Romeo and Juliet is a timeless, classic love story written by the incomparable William Shakespeare. Many of Shakespeare’s works are considered literary classics, but none are more loved than Romeo and Juliet. This play masterfully tells the love story of two teenagers in Elizabethan England. The title characters Romeo and Juliet are members of two feuding families, Romeo is a Montague and Juliet is a Capulet. There are different stylistic ways of portraying Romeo and Juliet, and the two most popular film versions portray two very different styles of this one play. Zeferelli's Romeo and Juliet was made in the 1970s, and is the film version most commonly shown in high school classrooms. The newest film version of this play is Baz Luhrmanns Romeo and Juliet. This version sets the classic story in a modern day setting. Both versions, while different stylistically, hold true to the basic story line of the play.
Zeferelli’s is the older and more classical version of Romeo and Juliet. Zeferelli uses the setting of Verona, and the costumes that were appropriate to Elizabethan England.

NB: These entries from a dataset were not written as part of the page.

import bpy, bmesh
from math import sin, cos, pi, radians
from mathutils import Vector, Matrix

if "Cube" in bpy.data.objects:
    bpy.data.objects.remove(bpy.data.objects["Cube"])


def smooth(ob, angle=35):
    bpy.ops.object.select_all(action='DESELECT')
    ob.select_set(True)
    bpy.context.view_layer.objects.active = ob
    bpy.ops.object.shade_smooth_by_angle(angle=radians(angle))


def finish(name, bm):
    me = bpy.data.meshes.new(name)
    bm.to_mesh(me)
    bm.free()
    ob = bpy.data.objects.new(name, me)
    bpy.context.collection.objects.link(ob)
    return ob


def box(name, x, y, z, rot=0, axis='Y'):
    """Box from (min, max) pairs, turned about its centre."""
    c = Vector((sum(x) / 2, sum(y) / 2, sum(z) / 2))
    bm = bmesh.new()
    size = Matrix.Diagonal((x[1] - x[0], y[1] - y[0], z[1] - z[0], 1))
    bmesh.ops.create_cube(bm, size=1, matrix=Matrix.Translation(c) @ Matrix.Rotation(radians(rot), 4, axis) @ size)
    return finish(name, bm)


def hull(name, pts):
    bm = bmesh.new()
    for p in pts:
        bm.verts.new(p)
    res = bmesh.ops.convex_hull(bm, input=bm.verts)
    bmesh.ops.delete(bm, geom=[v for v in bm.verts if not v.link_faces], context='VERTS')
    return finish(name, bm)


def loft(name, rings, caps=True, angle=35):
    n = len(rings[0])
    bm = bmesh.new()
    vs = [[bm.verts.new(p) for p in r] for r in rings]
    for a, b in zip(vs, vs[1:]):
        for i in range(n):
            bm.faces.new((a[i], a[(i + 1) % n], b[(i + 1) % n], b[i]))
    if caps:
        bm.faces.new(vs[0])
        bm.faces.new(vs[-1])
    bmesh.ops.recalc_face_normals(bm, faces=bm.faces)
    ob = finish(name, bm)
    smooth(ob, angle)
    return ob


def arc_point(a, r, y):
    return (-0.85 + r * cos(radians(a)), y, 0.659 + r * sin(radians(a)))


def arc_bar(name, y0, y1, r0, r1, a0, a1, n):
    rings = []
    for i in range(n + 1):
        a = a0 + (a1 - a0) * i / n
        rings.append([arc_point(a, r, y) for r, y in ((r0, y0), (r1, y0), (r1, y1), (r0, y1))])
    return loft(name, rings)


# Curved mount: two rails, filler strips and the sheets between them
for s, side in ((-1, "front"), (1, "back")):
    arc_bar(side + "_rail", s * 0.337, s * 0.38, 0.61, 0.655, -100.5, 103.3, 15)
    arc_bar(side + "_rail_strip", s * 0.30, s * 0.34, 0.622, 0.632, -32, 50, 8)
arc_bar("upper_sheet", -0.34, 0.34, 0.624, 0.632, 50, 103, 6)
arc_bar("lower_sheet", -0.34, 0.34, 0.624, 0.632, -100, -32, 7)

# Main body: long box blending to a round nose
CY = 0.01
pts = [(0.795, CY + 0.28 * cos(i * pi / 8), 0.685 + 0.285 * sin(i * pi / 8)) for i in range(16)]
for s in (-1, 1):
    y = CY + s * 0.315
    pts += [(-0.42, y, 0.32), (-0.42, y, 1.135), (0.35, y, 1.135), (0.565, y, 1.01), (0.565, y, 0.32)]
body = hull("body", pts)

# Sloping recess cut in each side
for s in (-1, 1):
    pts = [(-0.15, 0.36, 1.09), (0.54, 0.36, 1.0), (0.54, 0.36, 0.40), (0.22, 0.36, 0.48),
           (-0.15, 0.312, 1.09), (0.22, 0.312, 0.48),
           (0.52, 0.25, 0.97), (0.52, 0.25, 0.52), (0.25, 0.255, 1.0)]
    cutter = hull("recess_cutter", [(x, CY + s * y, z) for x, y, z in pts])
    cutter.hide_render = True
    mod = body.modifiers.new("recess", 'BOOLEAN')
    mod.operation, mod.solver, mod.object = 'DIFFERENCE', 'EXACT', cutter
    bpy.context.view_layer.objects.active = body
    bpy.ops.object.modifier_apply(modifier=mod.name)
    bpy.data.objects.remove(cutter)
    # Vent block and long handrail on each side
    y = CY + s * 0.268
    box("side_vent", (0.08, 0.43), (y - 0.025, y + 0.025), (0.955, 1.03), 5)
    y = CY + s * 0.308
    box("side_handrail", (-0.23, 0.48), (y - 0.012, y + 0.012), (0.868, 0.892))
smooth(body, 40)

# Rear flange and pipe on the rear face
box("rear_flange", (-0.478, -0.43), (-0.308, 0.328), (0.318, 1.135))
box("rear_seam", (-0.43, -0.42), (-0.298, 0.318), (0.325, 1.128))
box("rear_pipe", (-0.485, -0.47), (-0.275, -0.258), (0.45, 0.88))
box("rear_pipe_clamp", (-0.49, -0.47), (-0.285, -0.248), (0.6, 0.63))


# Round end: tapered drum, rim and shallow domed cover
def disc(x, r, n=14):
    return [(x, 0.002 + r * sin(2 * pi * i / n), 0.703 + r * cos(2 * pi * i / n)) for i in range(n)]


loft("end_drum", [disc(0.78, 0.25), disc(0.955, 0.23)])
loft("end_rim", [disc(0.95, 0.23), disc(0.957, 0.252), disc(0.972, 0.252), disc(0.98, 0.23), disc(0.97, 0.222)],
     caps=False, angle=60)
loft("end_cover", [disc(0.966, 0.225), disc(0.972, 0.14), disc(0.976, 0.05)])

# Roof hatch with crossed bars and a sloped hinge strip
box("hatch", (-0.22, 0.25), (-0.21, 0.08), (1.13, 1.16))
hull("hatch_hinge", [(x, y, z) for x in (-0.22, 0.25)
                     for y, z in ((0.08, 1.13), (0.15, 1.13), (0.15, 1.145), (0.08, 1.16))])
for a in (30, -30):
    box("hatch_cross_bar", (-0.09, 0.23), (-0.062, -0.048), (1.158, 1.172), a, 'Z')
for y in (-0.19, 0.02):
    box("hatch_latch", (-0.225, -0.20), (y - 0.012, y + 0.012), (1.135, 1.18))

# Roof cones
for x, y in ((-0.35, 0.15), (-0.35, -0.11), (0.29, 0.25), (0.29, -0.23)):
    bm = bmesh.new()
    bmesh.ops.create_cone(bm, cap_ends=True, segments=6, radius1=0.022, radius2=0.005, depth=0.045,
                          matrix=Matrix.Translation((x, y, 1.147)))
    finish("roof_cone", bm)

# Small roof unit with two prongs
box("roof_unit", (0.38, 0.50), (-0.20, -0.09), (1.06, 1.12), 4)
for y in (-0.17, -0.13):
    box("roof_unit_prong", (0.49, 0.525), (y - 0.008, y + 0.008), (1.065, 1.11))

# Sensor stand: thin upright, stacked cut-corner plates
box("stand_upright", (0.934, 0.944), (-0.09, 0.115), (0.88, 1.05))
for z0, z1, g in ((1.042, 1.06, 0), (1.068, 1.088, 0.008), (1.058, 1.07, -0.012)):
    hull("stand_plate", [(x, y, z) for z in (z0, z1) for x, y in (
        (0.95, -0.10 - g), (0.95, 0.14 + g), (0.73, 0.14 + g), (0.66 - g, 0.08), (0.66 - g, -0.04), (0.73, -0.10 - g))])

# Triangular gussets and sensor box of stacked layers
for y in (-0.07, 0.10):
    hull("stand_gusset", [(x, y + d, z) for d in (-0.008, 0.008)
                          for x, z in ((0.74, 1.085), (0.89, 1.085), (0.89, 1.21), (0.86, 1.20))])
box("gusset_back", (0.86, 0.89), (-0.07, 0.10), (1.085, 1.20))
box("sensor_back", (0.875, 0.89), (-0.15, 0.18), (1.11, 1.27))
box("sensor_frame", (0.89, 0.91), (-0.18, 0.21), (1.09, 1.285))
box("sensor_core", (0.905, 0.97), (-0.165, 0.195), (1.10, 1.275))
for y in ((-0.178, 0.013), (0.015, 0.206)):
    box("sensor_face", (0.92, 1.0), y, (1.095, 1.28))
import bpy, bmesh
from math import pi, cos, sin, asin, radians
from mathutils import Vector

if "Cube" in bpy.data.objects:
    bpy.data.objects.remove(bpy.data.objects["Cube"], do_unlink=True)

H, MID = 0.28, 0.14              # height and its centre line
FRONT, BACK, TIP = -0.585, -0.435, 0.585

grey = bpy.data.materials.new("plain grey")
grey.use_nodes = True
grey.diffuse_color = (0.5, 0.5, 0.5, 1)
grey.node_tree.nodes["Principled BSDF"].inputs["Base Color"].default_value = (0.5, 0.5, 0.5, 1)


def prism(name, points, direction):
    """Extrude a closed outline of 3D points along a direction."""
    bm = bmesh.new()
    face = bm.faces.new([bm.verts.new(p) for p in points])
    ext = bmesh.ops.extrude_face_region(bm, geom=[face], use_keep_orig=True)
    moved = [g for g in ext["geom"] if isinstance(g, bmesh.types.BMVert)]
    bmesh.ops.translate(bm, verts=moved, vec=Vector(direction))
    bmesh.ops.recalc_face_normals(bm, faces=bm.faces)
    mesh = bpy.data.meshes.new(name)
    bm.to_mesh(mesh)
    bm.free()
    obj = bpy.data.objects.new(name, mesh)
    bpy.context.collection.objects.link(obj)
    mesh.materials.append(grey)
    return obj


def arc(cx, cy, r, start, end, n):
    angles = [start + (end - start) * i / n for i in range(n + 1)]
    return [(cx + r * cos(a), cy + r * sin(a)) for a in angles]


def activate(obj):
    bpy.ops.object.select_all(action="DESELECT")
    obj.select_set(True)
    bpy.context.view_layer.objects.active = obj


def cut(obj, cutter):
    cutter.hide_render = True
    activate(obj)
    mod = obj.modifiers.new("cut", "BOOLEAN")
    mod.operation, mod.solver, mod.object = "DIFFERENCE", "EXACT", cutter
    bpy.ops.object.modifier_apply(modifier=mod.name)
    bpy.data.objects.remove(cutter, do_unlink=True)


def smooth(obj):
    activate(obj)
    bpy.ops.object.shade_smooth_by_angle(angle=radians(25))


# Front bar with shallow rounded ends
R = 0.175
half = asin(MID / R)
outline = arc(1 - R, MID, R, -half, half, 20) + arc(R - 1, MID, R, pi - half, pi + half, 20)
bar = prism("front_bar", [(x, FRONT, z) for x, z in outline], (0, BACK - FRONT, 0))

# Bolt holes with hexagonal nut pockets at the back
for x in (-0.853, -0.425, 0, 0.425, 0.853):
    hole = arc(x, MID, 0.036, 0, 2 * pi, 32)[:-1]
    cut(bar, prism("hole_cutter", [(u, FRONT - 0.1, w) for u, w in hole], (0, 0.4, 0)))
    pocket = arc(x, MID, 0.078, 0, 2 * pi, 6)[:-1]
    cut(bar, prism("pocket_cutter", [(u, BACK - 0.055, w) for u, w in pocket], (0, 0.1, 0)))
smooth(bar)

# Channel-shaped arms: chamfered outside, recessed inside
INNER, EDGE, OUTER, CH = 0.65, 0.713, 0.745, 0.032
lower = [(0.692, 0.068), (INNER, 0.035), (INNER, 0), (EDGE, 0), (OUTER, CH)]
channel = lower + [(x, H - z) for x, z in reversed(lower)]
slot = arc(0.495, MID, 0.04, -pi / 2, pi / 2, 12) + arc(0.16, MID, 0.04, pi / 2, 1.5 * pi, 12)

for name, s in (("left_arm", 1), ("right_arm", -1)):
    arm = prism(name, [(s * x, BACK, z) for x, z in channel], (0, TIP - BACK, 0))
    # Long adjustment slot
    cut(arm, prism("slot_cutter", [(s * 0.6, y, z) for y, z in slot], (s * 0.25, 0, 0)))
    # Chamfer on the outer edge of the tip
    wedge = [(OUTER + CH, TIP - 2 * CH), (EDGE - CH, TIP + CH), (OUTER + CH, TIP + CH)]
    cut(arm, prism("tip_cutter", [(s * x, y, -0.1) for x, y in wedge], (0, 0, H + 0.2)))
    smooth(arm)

He does take liberties with the dialogue, in that he shortens many of the monologues made by the characters. This is the version that is most commonly shown in high school classrooms, because while some of the sexual puns are included they are in no way stressed. Another thing that is not brought out in Zeferelli's version is the common assessment of Mercutio's sexual preference. It is commonly believed that Mercutio was interested in Romeo in sexual way, and that he possessed very homosexual qualities. Zeferelli simply portrays Mercutio as Romeos friend. One thing that set Zeferelli’s film apart from other films of its time was the fact that he used teenage actors to portray the teenage Romeo and Juliet. Using teenage actors gave the characters of Romeo and Juliet the simplicity and innocence they seemed to posses.
Zeferelli made the directorial decision to set the play in Verona during the Elizabethan period in which it was originally attended. The costumes, language, and sword fights were directly reminiscent of the period. In complete contrast to this Baz Luhrmann made the directorial decision to set this classic play in modern day Venice Beach. The costumes, setting, and swords were all updated, but the language remained the same. Some critics criticized Luhrmanns decision to update everything but the language. In his defense Luhrmann said that if he updated the language he would no longer be able to call his film William Shakespeare's Romeo and Juliet, because it would no longer be Shakespeare.
Baz Luhrmann took directorial liberties with the setting, and costuming of the play. His film was set in the modern day in Venice Beach. His characters fought with guns rather than swords. The law-making Prince was replaced with a police chief. Luhrmann may have updated the setting of the play, but he actually used a lot more of...